On entering each church the opening part of Phillip Larkin’s poem, Church Going chime a chord
Once I am sure there's nothing going on
I step inside, letting the door thud shut.
Another church: matting, seats, and stone,
And little books; sprawlings of flowers, cut
For Sunday, brownish now; some brass and stuff
Up at the holy end; the small neat organ;
And a tense, musty, unignorable silence,
Brewed God knows how long. Hatless, I take off
My cycle-clips in awkward reverence.
Friday, 15 November 2013
We resume our quest outside the railway station at Staines (on-Thames) having captured a bargain, a Group Return ticket from Windsor and Eton Riverside station.
It is the last day in October with melancholy skies of course but no rain. Now the cycle ways are now often tarmac.

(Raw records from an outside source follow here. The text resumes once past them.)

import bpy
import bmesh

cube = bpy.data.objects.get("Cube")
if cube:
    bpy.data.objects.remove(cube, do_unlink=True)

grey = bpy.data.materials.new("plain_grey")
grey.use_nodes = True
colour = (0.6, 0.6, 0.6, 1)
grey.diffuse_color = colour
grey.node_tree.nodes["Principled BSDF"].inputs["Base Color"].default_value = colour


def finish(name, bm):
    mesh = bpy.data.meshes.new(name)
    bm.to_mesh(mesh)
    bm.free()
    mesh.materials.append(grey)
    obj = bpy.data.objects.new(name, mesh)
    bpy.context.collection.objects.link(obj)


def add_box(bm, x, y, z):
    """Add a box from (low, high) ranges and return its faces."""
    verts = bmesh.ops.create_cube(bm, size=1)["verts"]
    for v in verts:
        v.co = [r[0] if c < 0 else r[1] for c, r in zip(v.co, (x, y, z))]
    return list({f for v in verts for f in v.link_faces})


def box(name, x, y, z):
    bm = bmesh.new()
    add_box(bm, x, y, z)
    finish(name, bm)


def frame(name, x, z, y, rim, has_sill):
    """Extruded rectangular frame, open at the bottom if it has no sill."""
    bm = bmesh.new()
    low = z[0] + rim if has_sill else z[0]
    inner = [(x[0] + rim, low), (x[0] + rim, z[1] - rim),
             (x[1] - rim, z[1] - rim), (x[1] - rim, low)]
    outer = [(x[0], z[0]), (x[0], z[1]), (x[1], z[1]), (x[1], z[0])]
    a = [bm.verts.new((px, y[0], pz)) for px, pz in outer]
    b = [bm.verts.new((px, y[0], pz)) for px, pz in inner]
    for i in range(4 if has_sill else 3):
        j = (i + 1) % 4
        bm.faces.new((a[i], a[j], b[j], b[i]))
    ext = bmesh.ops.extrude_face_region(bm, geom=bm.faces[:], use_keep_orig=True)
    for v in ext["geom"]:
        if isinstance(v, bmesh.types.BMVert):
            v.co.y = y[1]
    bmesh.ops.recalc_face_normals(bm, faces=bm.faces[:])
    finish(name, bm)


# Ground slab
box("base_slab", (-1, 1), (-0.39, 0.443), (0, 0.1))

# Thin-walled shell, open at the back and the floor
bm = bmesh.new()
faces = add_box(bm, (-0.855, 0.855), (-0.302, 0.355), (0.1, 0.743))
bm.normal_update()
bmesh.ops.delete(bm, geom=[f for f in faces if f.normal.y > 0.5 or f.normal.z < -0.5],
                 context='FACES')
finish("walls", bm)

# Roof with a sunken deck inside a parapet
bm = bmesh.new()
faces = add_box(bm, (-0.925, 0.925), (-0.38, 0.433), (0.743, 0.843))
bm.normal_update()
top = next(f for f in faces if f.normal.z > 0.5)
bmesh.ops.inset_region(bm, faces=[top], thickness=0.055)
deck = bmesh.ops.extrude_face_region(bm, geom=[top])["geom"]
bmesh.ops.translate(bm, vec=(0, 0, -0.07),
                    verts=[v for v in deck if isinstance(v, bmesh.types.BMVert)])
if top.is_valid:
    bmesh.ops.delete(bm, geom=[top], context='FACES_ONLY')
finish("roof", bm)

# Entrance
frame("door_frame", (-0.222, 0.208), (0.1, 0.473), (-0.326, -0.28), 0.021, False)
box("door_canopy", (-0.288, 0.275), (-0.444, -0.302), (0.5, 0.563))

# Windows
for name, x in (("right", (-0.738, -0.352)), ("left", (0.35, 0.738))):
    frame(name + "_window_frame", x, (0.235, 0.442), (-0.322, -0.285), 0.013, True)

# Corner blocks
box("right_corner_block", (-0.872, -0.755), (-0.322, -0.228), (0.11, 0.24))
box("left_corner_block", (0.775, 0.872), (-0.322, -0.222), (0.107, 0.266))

We swap the lumps and bumps made by cattle and horses hooves for local council speed bumps.
Across this stretch of the Thames Path are strewn the leftovers of Monday’s gales; up rooted poplar trees with great roundels of earth still attached, willows left low as if to sip from the river, we make a diversion through drab council flats to regain the path further down.
The riverbanks are now fringed with swanky dwellings, bungalows and pre-fabricated chalets. We pass through Classy-on-Thames: Chertsey and Weybridge. For £3 each we make our first ferry crossing at Weybridge, a fast buck for the Aussie ferryman.
Hampton Court Palace’s towers are hidden in polythene and the bridge is choked by traffic. We are more than consoled by a large and excellent ‘late breakfast’ at the Hampton Court Café.
After lunch Kingston Bridge confuses us with a cycle lane that carries us across four lanes of traffic. For a moment we are separated, I regain Mike and Dave using the lift down to John Lewis’s car park, by pressing the ‘R’ button, a lucky guess.
By two o’clock it almost feels dark. Out on the brown-grey water Eights and Single Sculls skim upstream. We peddle by their cavernous boat houses crammed with sleeping craft, oars and other paraphernalia associated with these human water boatman.
Richmond, Teddington, Twickenham, Kew, Chiswick and Barnes, under their bridges; often the river is hidden from view.
All of a sudden like some colossus, Hammersmith Bridge rears up in front of us. It pale green wrought iron appears to form the gates to London. To my mind we are certainly at the entrance to this river’s principal city.
So we leave the river, making our way through posh Putney terraces and twilight to the railway station.